Suzy and Nancy Goodman were more than sisters. They were best friends, confidantes, and partners in the grand adventure of life. For three decades, thing could separate them. Not college, t marriage, t miles. Then Suzy got sick. She was diagsed with breast cancer in 1977; three agonizing years later, at thirty-six, she died.It wasn't supposed to be this way. The Goodman girls were raised in postwar Peoria, Illiis, by parents who believed that small acts of charity could change the world. Suzy was the big sister-the homecoming queen with an infectious enthusiasm and a generous heart. Nancy was the little sister-the tomboy with an outsized sense of justice who wanted to right all wrongs. The sisters shared makeup tips, dating secrets, plans for glamorous fantasy careers. They spent one memorable summer in Europe discovering a big world far from Peoria. They imagined a long life together-one in which they'd grow old together surrounded by children and grandchildren. Suzy's diagsis shattered that dream.In 1977, breast cancer was still shrouded in stigma and shame. Nobody talked about early detection and mammograms. Nobody could even say the words breast and cancer together in polite company, let alone on television news broadcasts. With Nancy at her side, Suzy endured the many indignities of cancer treatment, from the grim, soul-killing waiting rooms to the mistakes of well-meaning but misinformed doctors. That's when Suzy began to ask Nancy to promise. To promise to end the silence. To promise to raise money for scientific research. To promise to one day cure breast cancer for good. Big, shoot-for-the-moon promises that Nancy never dreamed she could fulfill. But she promised because this was her beloved sister. I promise, Suzy.... Even if it takes the rest of my life.Suzy's death-both shocking and senseless-created a deep pain in Nancy that never fully went away. But she soon found a useful outlet for her grief and outrage. Armed only with a shoebox filled with the names of potential dors, Nancy put her formidable fund-raising talents to work and quickly discovered a groundswell of grassroots support. She was aided in her mission by the loving tutelage of her husband, restaurant magnate Norman Brinker, whose dynamic approach to entrepreneurship became Nancy's model for running her foundation. Her account of how she and Norman met, fell in love, and managed to achieve the elusive true marriage of equals is one of the great grown-up love stories among recent memoirs. Nancy's mission to change the way the world talked about and treated breast cancer took on added urgency when she was herself diagsed with the disease in 1984, a terrifying chapter in her life that she had long feared. Unlike her sister, Nancy survived and went on to make Susan G. Komen for the Cure into the most influential health charity in the country and arguably the world. A pioneering force in cause-related marketing, SGK turned the pink ribbon into a symbol of hope everywhere. Each year, millions of people worldwide take part in SGK Race for the Cure events. And thanks to the more than $1.5 billion spent by SGK for cutting-edge research and community programs, a breast cancer diagsis today is longer a death sentence. In fact, in the time since Suzy's death, the five-year survival rate for breast cancer has risen from 74 percent to 98 percent.Promise Me is a deeply moving story of family and sisterhood, the dramatic 30,000-foot view of the democratization of a disease, and a soaring affirmative to the question: Can one person truly make a difference?
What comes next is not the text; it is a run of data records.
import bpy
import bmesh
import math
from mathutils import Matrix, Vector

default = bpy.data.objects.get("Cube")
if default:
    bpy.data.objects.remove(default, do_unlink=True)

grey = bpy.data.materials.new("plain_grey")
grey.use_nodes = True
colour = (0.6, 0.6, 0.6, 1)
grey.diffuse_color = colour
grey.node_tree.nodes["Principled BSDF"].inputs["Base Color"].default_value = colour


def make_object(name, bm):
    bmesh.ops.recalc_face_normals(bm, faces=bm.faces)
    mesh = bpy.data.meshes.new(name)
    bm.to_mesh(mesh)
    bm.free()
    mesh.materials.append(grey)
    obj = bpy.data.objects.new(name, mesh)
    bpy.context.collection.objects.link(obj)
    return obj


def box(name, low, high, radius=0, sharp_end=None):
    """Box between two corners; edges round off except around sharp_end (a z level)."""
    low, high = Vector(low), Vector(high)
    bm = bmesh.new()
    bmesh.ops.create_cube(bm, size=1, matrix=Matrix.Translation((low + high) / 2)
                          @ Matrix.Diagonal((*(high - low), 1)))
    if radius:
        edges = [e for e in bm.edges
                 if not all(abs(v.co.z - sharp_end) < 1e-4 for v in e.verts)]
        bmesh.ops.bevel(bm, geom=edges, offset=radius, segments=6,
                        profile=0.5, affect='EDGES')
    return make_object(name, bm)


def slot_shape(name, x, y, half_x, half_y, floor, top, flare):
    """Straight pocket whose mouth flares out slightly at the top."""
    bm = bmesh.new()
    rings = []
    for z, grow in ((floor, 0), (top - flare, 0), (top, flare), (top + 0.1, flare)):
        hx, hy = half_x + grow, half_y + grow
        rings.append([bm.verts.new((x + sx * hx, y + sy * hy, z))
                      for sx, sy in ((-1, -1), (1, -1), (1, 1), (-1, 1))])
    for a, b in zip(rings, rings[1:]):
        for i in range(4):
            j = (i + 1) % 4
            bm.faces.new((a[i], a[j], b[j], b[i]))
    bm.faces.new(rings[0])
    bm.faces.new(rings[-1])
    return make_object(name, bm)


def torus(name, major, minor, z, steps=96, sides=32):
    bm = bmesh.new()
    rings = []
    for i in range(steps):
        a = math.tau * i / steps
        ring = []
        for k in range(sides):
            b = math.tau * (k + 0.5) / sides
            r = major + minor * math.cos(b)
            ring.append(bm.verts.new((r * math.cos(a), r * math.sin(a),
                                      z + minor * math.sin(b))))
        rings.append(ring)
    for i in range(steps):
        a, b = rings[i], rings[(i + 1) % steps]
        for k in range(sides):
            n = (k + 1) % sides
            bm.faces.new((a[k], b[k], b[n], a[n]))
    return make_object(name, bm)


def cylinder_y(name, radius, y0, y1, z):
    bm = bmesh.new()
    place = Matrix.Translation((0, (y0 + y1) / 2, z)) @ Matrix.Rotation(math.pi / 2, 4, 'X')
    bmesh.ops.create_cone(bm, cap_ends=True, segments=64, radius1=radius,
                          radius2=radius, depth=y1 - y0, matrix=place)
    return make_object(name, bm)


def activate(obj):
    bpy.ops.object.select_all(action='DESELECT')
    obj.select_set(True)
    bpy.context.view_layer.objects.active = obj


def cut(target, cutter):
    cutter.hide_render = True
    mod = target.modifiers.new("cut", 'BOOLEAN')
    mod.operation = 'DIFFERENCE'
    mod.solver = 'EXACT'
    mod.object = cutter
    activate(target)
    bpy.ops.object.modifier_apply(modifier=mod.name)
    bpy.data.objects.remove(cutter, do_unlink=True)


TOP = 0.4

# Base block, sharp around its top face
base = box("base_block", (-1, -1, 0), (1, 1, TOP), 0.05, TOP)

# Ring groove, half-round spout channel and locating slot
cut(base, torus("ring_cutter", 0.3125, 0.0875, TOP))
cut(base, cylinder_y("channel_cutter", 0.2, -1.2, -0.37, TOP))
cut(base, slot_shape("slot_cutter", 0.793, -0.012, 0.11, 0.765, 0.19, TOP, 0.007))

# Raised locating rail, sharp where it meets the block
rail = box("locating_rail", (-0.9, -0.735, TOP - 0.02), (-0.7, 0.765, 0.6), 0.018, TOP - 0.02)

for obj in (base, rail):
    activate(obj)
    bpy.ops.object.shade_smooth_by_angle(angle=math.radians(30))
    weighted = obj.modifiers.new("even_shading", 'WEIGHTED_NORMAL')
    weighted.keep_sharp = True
Nancy G. Brinker is the founder and CEO of Susan G. Komen for the Cure. She has served as ambassador to Hungary and as the chief of protocol for the United States, and she is currently the Goodwill Ambassador for Cancer Control for the United Nations World Health Organization. She has been the recipient of many prestigious awards, including the 2009 Presidential Medal of Freedom, the nation's highest civilian honor. Joni Rodgers is the New York Times bestselling author of Bald in the Land of Big Hair, a memoir of her cancer treatment and recovery. The book helped launch Joni's public speaking career and brought her to the attention of celebrities and others who began asking her to help them tell their stories. Between novels and ghostwriting projects, Joni volunteers with Habitat for Humanity and does peer counseling with other cancer survivors. Joni lives in Houston, Texas. Coleen Marlo is an accomplished actor who has appeared on stage, in film, and on television, and is a member of the prestigious Actors Studio. She also taught acting for ten years at the Lee Strasberg Theatre and Film Institute. An AudioFile Earphones Award winner, Coleen has been awarded three Listen-Up Awards from Publishers Weekly, including for Third World America by Arianna Huffington and The Poisoner's Handbook by Deborah Blum. She has also earned three Audie Award nominations, winning for Snakewoman of Little Egypt by Robert Hellenga. Publishers Weekly has named Coleen Audiobook Reader of the Year for 2010.